In Deborah Levy’s forthcoming memoir, The Cost of Living, she attempts to discover who she is in the aftershocks of a shipwrecked marriage and the death of her mother. She is no longer a wife, no longer a daughter, yet still herself a mother, still a woman, still a writer. Other writers—Proust, de Beauvoir, Camus—join the chorus of her thoughts, and although Levy’s career is ascendant (she has just been shortlisted for the Booker Prize when the story opens), she shows us her own work life—a friend’s dusty back-garden shed, a computer on the brink of extinction—as anything but glamorous. Many of Levy’s novels are set in faraway places—the French Riviera, a chateau in Normandy, Spain—and track the lives of vacationers or foreigners, the uneasy relationship between self and place. This memoir is set in the mundane—after the divorce, she moves her two daughters to a block of North London flats, whose grim peeling hallway she ironically nicknames “the corridor of love”—and yet it is the mundane rendered unfamiliar, abrasively, perversely defamiliarized by a seismic internal shift.

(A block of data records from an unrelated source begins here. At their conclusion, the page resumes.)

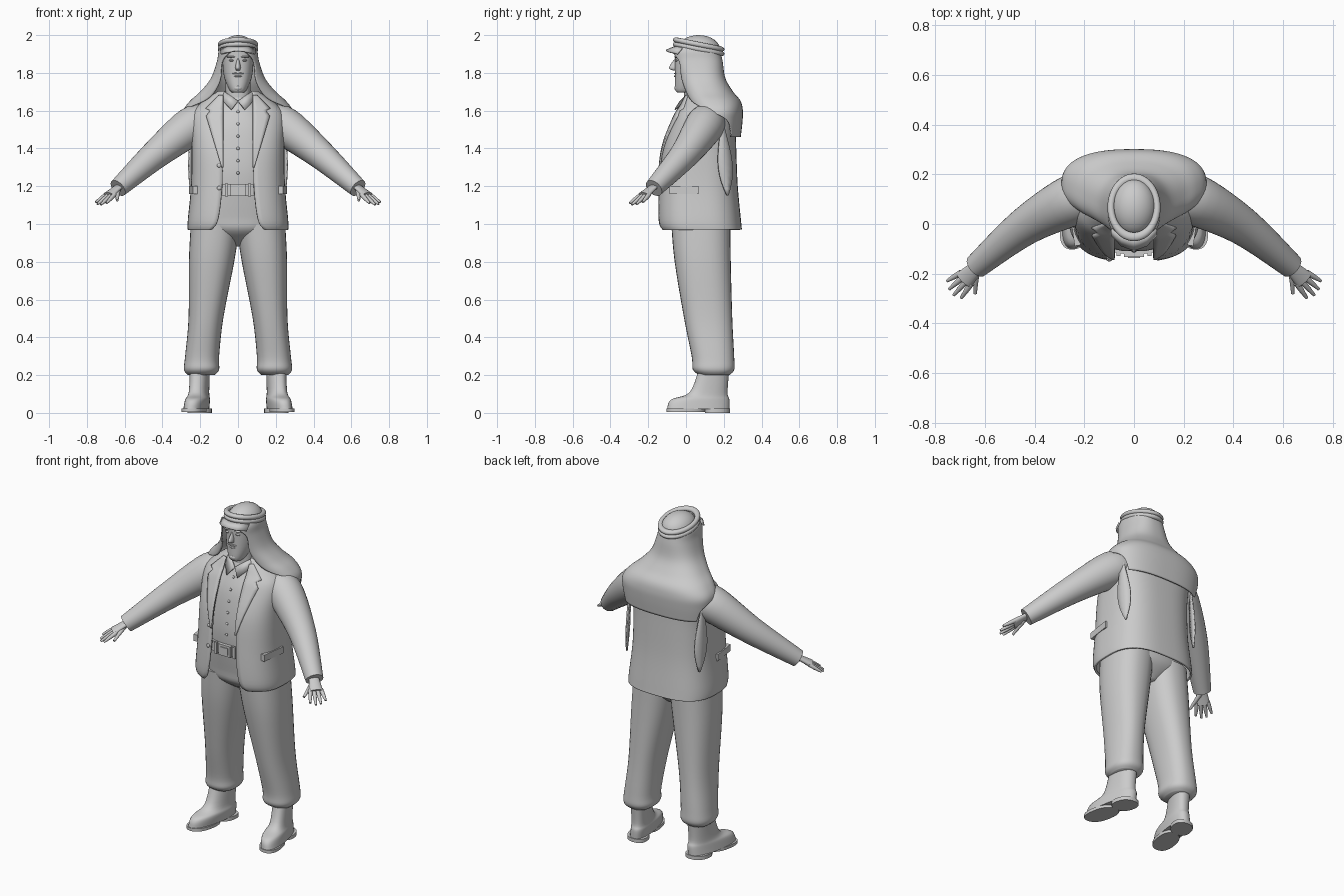
import bpy, bmesh, math
from mathutils import Vector

old = bpy.data.objects.get("Cube")
if old:
    bpy.data.objects.remove(old, do_unlink=True)

GREY = (0.6, 0.6, 0.6, 1)
mat = bpy.data.materials.new("plain_grey")
mat.use_nodes = True
mat.diffuse_color = GREY
mat.node_tree.nodes["Principled BSDF"].inputs["Base Color"].default_value = GREY


def finish(ob, name, mirror=False, thick=0):
    ob.name = name
    ob.data.materials.append(mat)
    ob.data.shade_smooth()
    ob.data.set_sharp_from_angle(angle=math.radians(50))
    if mirror:
        modifier = ob.modifiers.new("mirror", "MIRROR")
        modifier.merge_threshold = 0.002
    if thick:
        modifier = ob.modifiers.new("thickness", "SOLIDIFY")
        modifier.thickness, modifier.offset = thick, 0


def refine(rows, steps=5):
    """Smooth curve through a few key rows of numbers."""
    out = []
    for i in range(len(rows) - 1):
        before, after = rows[max(i - 1, 0)], rows[min(i + 2, len(rows) - 1)]
        for k in range(steps):
            f = k / steps
            row = []
            for p, a, b, q in zip(before, rows[i], rows[i + 1], after):
                leave, arrive = (b - p) / 2, (q - a) / 2
                curve = (a - b) * 2 + leave + arrive
                row.append(a + f * (leave + f * (b - a - leave - curve + f * curve)))
            out.append(row)
    return out + [list(rows[-1])]


def at(rows, z):
    """Linear blend of the rows at height z."""
    for low, high in zip(rows, rows[1:]):
        if low[0] <= z <= high[0]:
            f = (z - low[0]) / (high[0] - low[0])
            return [a + (b - a) * f for a, b in zip(low, high)]


def sheet(name, rows, closed=False, **options):
    """Skin a grid of points; closed rows become a capped tube."""
    bm = bmesh.new()
    grid = [[bm.verts.new(point) for point in row] for row in rows]
    count = len(rows[0])
    for low, high in zip(grid, grid[1:]):
        for i in range(count if closed else count - 1):
            j = (i + 1) % count
            bm.faces.new((low[i], low[j], high[j], high[i]))
    if closed:
        bm.faces.new(grid[0])
        bm.faces.new(grid[-1])
    bmesh.ops.recalc_face_normals(bm, faces=bm.faces)
    mesh = bpy.data.meshes.new(name)
    bm.to_mesh(mesh)
    bm.free()
    ob = bpy.data.objects.new(name, mesh)
    bpy.context.collection.objects.link(ob)
    finish(ob, name, **options)


def power(value, exponent):
    return math.copysign(abs(value) ** exponent, value)


def oval(angle, centre, half, front, back, boxy):
    """Point on a rounded section; the angle runs from the back to the front."""
    return (centre + half * power(math.sin(angle), boxy),
            (front + back) / 2 + (back - front) / 2 * power(math.cos(angle), boxy))


def loft(name, rows, boxy=0.85, sides=32, toe_out=0, **options):
    """Rows of height, centre x, half width, front y, back y."""
    rings = []
    for z, *section in refine(rows):
        ring = [oval(math.tau * i / sides, *section, boxy) for i in range(sides)]
        rings.append([(x + toe_out * (0.1 - y), y, z) for x, y in ring])
    sheet(name, rings, closed=True, **options)


def open_shell(name, rows, boxy, sides=28, **options):
    """Mirrored cloth: height, half width, front y, back y, part of a half turn."""
    sweeps = [[(*oval(math.pi * turn * i / sides, 0, half, front, back, boxy), z)
               for i in range(sides + 1)] for z, half, front, back, turn in rows]
    sheet(name, sweeps, mirror=True, **options)


def tube(name, points, flat=1, sides=16, **options):
    """Tube through rows of x, y, z, radius."""
    points = refine(points)
    path = [Vector(point[:3]) for point in points]
    rings = []
    for i, centre in enumerate(path):
        radius = points[i][3]
        ahead = path[min(i + 1, len(path) - 1)] - path[max(i - 1, 0)]
        side = ahead.cross(Vector((0, 0, 1))).normalized()
        up = side.cross(ahead).normalized() * flat
        angles = [math.tau * k / sides for k in range(sides)]
        rings.append([centre + (side * math.cos(a) + up * math.sin(a)) * radius
                      for a in angles])
    sheet(name, rings, closed=True, mirror=True, **options)


def place(name, centre, size, turn=0, **options):
    """Scale, turn and move the active primitive, keeping its origin at zero."""
    ob = bpy.context.object
    for vert in ob.data.vertices:
        x, y, z = [c * s for c, s in zip(vert.co, size)]
        cos, sin = math.cos(turn), math.sin(turn)
        vert.co = Vector(centre) + Vector((x * cos - y * sin, x * sin + y * cos, z))
    finish(ob, name, **options)


def ball(name, centre, size, **options):
    bpy.ops.mesh.primitive_uv_sphere_add(segments=24, ring_count=16, radius=1)
    place(name, centre, size, **options)


def box(name, centre, size, **options):
    bpy.ops.mesh.primitive_cube_add(size=1)
    place(name, centre, size, **options)


# Boots, toes turned out
shoe = dict(toe_out=0.17, mirror=True)
loft("boots", [(.02, .215, .06, -.1, .23), (.07, .21, .058, -.08, .23),
               (.11, .21, .05, .02, .22), (.24, .21, .05, .07, .23)], **shoe)
for name, bottom, front, back in (("boot_soles", .004, -.103, .1), ("boot_heels", 0, .1, .233)):
    loft(name, [(z, .215, .063, front, back) for z in (bottom, .022)], **shoe)

# Trousers, gathered at the ankle
loft("trouser_legs", [(.2, .195, .07, .07, .23), (.23, .193, .093, .036, .256),
                      (.3, .19, .09, .03, .255), (.5, .17, .092, -.01, .245),
                      (.8, .14, .12, -.06, .237), (1, .12, .13, -.078, .235)], mirror=True)
loft("trouser_hips", [(.88, 0, .04, .04, .16), (.96, 0, .2, -.07, .23),
                      (1.04, 0, .245, -.09, .235), (1.2, 0, .218, -.115, .225)])

# Belt
loft("belt", [(z, 0, .222, -.122, .23) for z in (1.15, 1.21)])
box("buckle", (0, -.122, 1.18), (.08, .02, .066))
box("buckle_centre", (0, -.132, 1.18), (.05, .01, .04))
box("belt_loops", (.062, -.122, 1.18), (.016, .014, .07), mirror=True)

# Shirt with buttoned front and collar
SHIRT = [(1.12, 0, .2, -.1, .2), (1.3, 0, .2, -.11, .2), (1.5, 0, .19, -.08, .2),
         (1.62, 0, .12, -.03, .18), (1.67, 0, .08, -.01, .14)]
loft("shirt", SHIRT)
SHIRT = refine(SHIRT)
for i in range(6):
    z = 1.27 + i * .065
    ball("shirt_button", (0, at(SHIRT, z)[3], z), (.008, .006, .008))
sheet("shirt_collar", [[(0, -.03, 1.65), (.036, -.058, 1.605)],
                       [(.07, .02, 1.7), (.09, .01, 1.66)],
                       [(.05, .11, 1.72), (.07, .13, 1.67)]], mirror=True, thick=.008)

# Jacket, open at the front with rounded hem corners
JACKET = refine([(.97, .26, -.13, .29, .865), (1.02, .26, -.145, .285, .91),
                 (1.2, .243, -.14, .268, .93), (1.4, .24, -.12, .26, .93),
                 (1.56, .245, -.06, .255, .93), (1.63, .2, -.02, .235, .9),
                 (1.7, .1, .01, .17, .8)])
BOXY = 0.7
open_shell("jacket", JACKET, BOXY, thick=.012)


def jacket_front(x, z):
    """Point just outside the jacket's front."""
    half, front, back = at(JACKET, z)[1:4]
    angle = math.pi - math.asin(min(1, x / half) ** (1 / BOXY))
    return x, oval(angle, 0, half, front, back, BOXY)[1] - .01, z


# Notched lapels lying on the jacket
outline = [(1.3, .086), (1.57, .168), (1.6, .145), (1.61, .17), (1.7, .08)]
lapel = []
for i in range(39):
    z = 1.3 + i / 100
    outer = at(outline, z)[1]
    lapel.append([jacket_front(.078 + (outer - .078) * k / 4, z) for k in range(5)])
sheet("lapels", lapel, mirror=True, thick=.009)

# Pockets and jacket buttons
box("pocket_flaps", (.238, -.01, 1.18), (.024, .155, .04), turn=-.14, mirror=True)
for z in (1.19, 1.31):
    x, y, z = jacket_front(.1, z)
    ball("jacket_button", (-x, y, z), (.011, .006, .011))

# Sleeves and cuff buttons
tube("sleeves", [(.17, .11, 1.54, .09), (.25, .095, 1.515, .103),
                 (.44, -.01, 1.365, .077), (.635, -.17, 1.19, .05)], sides=28)
for k in range(3):
    step = Vector((-.018, .015, .016)) * k
    ball("cuff_button", Vector((.64, -.12, 1.2)) + step, [.007] * 3, mirror=True)

# Hands
tube("palms", [(.61, -.15, 1.21, .03), (.64, -.18, 1.19, .03), (.685, -.225, 1.15, .04)],
     flat=.5)
knuckle = Vector((.675, -.216, 1.156))
along = Vector((.62, -.6, -.54))
across = Vector((.7, .7, 0))
for offset, length in ((-.03, .085), (-.01, .1), (.01, .095), (.03, .075)):
    start = knuckle + across * offset
    reach = across * offset * .5 + along * length
    tube("fingers", [(*(start + reach * f), .012 - .006 * f * f) for f in (0, .5, 1)])
tube("thumbs", [(.635, -.185, 1.18, .014), (.64, -.28, 1.125, .007)])

# Neck and head
loft("neck", [(z, 0, .066, -.01, .13) for z in (1.6, 1.78)])
loft("head", [(1.695, 0, .03, -.045, .03), (1.715, 0, .048, -.058, .08),
              (1.79, 0, .076, -.058, .15), (1.93, 0, .086, -.06, .165)])
loft("nose", [(1.875, 0, .007, -.06, 0), (1.828, 0, .015, -.09, 0),
              (1.812, 0, .01, -.068, 0)])
ball("brows", (.036, -.052, 1.885), (.024, .01, .005), mirror=True)
ball("eyes", (.034, -.05, 1.866), (.014, .01, .006), mirror=True)
ball("moustache", (.012, -.056, 1.797), (.018, .007, .004), mirror=True)
ball("lips", (0, -.056, 1.782), (.02, .008, .005))
ball("chin", (0, -.046, 1.72), (.024, .016, .016))

# Headscarf: crown, hood with a cape over the back, fold over the brow
ball("scarf_crown", (0, .067, 1.92), (.09, .115, .08))
open_shell("scarf_hood", refine([
    (1.935, .092, -.055, .175, 1), (1.91, .1, -.07, .18, .9), (1.86, .108, -.065, .19, .75),
    (1.77, .14, -.04, .205, .8), (1.7, .195, -.015, .245, .81), (1.65, .25, .005, .285, .77),
    (1.6, .285, .02, .297, .57), (1.54, .285, .02, .295, .37),
    (1.46, .275, .02, .286, .31)]), .8, thick=.008)
sheet("brow_fold", [[(0, -.106, 1.918), (0, -.06, 1.938)],
                    [(.05, -.088, 1.91), (.05, -.05, 1.938)],
                    [(.09, -.045, 1.9), (.09, -.02, 1.93)]], mirror=True, thick=.008)

# Hanging side tails of the scarf
leaf = []
for i in range(13):
    f = i / 12
    middle, width = .188 + .032 * f, .004 + .034 * math.sin(math.pi * f ** 1.5)
    leaf.append([(.245 - side * .4, middle + side, 1.58 - .43 * f) for side in (-width, 0, width)])
sheet("scarf_tails", leaf, mirror=True, thick=.008)

# Twin cord rings, tipped up at the front
for z in (1.926, 1.95):
    bpy.ops.mesh.primitive_torus_add(location=(0, .067, z), rotation=(-.2, 0, 0),
                                     major_radius=.093, minor_radius=.014)
    cord = bpy.context.object
    cord.scale.y = 1.3
    finish(cord, "head_cord")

A pearl necklace bursts on its string, grocery bags explode on a busy road: sometimes things have to break before they can be made whole. Levy teaches us how to gather our lives, ourselves, our whole chicken flattened by a car’s tires, and move forward. The pain floats beneath the surface, the book trembles with it, and by the end, we sense the courage and honesty Levy required to submerge herself, breath held, fully into the past, the strange new present, and the future. —Nadja Spiegelman